» Plain-text document sources
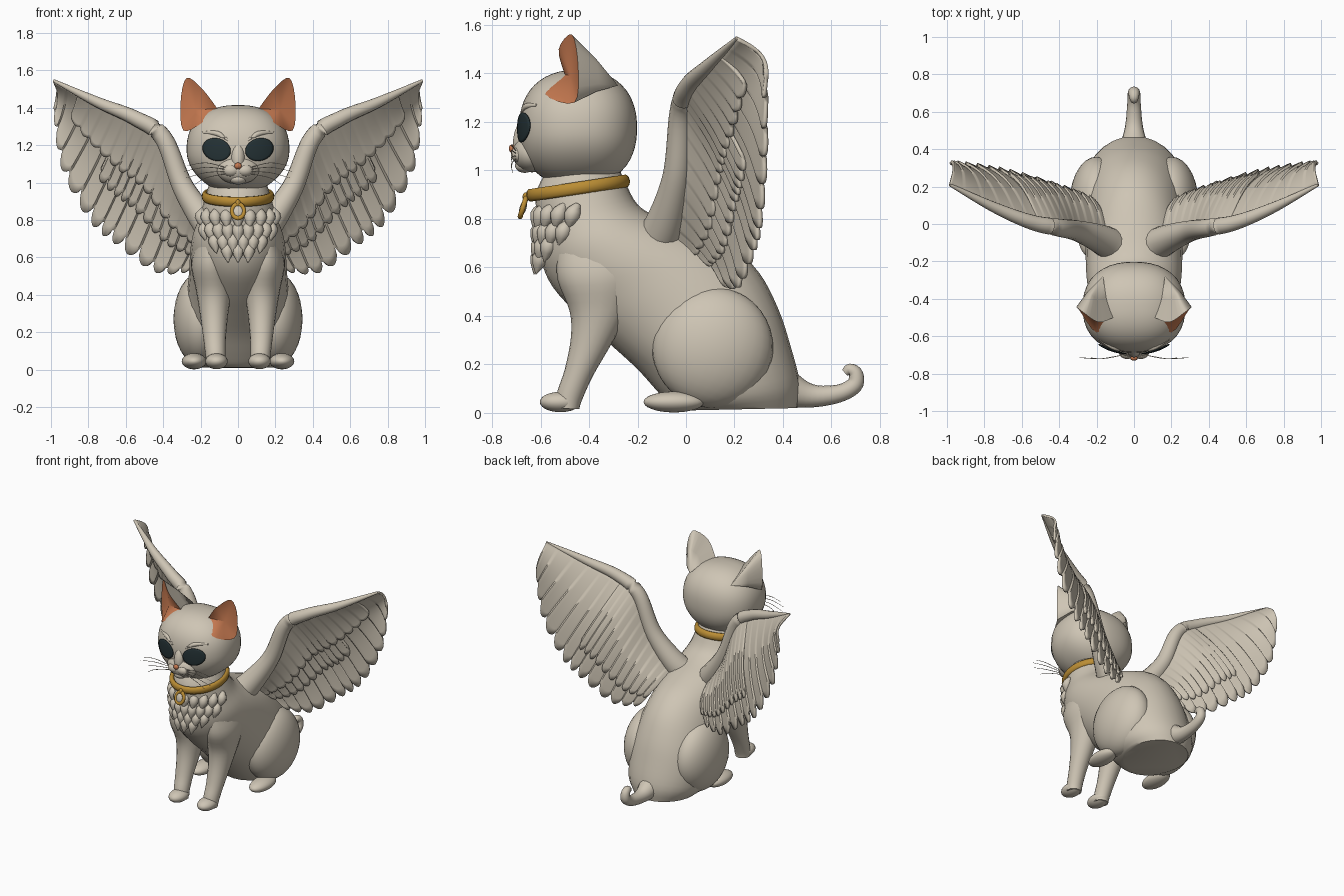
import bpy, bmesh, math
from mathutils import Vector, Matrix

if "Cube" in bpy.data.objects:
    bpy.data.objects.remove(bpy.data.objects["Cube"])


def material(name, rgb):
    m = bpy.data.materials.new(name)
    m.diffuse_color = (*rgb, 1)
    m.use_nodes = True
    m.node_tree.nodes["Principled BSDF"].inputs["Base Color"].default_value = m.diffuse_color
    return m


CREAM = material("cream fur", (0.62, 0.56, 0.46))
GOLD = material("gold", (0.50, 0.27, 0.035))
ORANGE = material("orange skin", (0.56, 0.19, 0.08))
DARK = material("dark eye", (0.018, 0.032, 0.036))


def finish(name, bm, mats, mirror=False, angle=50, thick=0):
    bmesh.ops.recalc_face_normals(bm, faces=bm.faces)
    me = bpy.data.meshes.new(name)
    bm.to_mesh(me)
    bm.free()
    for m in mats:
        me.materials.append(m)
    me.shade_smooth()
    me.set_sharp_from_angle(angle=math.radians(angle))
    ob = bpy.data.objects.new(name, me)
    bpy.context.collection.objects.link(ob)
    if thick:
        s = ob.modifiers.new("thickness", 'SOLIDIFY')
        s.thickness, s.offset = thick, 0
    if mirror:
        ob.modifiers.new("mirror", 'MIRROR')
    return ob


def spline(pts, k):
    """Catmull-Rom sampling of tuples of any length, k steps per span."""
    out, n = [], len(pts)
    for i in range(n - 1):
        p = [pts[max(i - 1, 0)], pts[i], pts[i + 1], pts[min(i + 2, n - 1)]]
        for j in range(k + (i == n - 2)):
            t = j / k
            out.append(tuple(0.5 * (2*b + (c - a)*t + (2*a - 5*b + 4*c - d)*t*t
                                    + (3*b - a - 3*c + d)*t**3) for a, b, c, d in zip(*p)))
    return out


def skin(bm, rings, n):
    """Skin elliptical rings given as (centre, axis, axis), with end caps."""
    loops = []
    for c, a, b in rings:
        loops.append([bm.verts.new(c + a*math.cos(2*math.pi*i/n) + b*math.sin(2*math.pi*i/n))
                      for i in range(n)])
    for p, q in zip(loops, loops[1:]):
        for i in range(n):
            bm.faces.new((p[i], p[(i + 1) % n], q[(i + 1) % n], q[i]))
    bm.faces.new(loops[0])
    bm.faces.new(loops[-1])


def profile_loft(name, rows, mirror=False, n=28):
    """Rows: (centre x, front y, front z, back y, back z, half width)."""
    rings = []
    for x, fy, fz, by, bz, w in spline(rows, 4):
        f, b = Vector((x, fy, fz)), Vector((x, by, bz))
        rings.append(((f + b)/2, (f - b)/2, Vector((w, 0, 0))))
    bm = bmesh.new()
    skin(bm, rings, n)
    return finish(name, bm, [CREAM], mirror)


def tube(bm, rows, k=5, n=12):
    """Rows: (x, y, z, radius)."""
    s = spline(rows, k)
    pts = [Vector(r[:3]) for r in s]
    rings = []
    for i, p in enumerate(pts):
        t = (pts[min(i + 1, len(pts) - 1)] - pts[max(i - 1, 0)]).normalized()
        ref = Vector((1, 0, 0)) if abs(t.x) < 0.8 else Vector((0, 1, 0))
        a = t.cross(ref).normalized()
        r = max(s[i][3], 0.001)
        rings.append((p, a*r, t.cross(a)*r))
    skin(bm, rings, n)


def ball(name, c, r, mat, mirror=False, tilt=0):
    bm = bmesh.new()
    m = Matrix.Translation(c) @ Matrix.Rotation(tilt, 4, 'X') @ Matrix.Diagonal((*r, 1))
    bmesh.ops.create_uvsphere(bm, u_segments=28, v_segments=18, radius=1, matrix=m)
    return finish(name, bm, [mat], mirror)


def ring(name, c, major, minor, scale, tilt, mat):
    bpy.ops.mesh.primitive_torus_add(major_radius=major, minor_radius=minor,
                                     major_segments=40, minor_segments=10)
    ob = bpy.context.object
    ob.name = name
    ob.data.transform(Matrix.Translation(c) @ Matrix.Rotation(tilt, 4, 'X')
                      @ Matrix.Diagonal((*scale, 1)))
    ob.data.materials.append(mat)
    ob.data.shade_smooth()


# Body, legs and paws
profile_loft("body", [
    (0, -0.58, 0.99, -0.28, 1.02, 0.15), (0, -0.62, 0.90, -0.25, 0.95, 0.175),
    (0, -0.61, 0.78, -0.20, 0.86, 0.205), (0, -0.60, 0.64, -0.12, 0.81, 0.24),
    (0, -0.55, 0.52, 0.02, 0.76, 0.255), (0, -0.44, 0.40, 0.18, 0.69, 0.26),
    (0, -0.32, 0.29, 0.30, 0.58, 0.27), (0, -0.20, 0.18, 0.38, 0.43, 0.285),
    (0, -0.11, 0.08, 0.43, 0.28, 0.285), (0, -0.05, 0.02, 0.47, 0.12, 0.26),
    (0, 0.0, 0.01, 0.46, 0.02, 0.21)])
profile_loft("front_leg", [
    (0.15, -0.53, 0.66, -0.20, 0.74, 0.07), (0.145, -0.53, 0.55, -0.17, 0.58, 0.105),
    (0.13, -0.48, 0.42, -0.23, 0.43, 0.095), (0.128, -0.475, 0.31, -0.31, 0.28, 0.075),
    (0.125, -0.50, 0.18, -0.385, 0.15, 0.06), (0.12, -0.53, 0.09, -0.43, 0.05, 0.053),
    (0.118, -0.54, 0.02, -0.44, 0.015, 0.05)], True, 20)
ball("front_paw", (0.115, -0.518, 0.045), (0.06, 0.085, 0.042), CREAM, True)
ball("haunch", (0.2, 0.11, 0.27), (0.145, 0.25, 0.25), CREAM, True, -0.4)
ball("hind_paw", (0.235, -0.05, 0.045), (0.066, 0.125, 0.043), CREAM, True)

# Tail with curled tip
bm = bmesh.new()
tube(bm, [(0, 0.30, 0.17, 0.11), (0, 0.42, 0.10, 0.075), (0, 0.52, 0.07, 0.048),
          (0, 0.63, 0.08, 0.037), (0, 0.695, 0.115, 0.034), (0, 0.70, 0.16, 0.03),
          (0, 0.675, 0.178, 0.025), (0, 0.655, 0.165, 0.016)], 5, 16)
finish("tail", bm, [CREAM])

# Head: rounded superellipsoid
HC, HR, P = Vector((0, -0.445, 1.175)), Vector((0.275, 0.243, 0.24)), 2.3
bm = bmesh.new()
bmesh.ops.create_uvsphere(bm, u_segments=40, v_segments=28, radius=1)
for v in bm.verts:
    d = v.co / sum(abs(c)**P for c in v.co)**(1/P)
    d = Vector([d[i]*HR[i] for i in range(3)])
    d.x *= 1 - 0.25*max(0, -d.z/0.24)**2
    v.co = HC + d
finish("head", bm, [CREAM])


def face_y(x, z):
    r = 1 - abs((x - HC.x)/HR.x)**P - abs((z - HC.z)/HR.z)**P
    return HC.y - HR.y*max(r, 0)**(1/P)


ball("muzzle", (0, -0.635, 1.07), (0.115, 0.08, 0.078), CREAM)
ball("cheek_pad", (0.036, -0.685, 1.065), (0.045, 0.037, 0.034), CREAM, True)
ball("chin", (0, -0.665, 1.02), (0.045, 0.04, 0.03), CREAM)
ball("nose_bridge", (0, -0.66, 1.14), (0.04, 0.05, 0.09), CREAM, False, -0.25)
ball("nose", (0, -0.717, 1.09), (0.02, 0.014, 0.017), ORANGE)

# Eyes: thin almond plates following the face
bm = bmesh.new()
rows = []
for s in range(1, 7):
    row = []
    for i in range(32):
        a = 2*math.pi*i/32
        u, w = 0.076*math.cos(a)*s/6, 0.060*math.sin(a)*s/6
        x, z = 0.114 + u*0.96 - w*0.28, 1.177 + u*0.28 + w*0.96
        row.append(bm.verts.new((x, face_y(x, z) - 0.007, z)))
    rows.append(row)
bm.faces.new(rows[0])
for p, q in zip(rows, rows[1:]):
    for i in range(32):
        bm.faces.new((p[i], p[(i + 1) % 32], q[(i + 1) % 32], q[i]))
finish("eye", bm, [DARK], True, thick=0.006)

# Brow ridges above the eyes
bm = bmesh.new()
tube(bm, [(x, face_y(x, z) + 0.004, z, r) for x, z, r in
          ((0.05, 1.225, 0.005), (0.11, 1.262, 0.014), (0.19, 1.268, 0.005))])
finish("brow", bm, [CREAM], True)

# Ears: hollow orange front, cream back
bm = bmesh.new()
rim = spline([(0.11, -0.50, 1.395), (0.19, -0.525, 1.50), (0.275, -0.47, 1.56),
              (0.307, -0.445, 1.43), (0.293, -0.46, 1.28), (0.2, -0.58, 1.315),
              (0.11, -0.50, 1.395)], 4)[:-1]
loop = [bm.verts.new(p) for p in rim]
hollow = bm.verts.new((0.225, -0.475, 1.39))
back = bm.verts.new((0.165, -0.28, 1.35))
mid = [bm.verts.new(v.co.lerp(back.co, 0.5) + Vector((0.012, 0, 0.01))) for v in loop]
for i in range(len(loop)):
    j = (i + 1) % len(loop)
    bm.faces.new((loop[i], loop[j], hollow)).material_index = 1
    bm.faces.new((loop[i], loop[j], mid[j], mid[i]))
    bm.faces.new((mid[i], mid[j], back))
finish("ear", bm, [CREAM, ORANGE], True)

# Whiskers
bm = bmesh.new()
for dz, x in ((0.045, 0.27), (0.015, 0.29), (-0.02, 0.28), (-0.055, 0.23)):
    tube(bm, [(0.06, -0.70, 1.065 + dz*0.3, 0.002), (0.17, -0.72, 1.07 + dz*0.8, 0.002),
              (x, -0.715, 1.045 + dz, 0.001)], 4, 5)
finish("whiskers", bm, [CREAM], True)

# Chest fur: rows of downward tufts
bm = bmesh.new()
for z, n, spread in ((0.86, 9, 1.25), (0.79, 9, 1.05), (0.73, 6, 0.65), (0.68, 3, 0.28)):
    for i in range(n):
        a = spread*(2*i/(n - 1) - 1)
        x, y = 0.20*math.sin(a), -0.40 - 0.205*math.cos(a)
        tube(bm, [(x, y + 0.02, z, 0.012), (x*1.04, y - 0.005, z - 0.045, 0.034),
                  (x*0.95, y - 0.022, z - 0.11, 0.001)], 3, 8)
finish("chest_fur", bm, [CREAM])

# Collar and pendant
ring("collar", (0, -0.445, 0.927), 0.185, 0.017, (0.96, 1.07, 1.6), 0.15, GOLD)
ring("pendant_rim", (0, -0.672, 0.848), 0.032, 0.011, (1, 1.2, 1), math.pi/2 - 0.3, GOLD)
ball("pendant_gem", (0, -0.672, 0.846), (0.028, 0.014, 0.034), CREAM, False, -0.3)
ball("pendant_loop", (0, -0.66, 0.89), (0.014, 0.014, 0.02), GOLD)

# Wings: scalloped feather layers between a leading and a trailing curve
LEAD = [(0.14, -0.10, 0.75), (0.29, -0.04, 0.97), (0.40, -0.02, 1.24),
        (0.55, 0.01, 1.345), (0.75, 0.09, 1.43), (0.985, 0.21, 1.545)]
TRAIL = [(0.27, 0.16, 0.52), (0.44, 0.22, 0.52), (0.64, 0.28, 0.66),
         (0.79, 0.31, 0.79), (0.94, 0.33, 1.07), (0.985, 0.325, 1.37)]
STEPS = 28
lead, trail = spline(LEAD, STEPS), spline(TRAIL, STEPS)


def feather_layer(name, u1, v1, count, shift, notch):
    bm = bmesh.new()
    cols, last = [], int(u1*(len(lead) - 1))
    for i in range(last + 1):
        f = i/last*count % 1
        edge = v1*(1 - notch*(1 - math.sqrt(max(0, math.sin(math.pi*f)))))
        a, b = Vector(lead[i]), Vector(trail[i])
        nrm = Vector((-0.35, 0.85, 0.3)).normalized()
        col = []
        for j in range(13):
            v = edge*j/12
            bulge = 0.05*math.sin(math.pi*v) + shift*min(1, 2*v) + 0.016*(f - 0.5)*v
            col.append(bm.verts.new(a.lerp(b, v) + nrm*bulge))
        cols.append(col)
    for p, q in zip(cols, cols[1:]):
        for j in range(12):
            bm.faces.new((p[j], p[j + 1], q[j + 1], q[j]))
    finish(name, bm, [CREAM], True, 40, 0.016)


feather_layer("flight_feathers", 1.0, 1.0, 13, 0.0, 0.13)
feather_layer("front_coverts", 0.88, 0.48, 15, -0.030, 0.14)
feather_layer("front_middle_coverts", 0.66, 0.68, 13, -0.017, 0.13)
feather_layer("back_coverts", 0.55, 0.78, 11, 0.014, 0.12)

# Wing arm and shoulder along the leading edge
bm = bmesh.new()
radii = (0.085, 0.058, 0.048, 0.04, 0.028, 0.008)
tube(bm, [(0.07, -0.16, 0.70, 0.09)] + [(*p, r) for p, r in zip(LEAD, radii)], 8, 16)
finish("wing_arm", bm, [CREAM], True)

» INSTRUCTIONS FOR THE TASK
Could you return all lines from the records that include the word "rings"?

» OUTPUT FOR THIS EXERCISE
def skin(bm, rings, n):
    """Skin elliptical rings given as (centre, axis, axis), with end caps."""
    for c, a, b in rings:
    rings = []
        rings.append(((f + b)/2, (f - b)/2, Vector((w, 0, 0))))
    skin(bm, rings, n)
    rings = []
        rings.append((p, a*r, t.cross(a)*r))
    skin(bm, rings, n)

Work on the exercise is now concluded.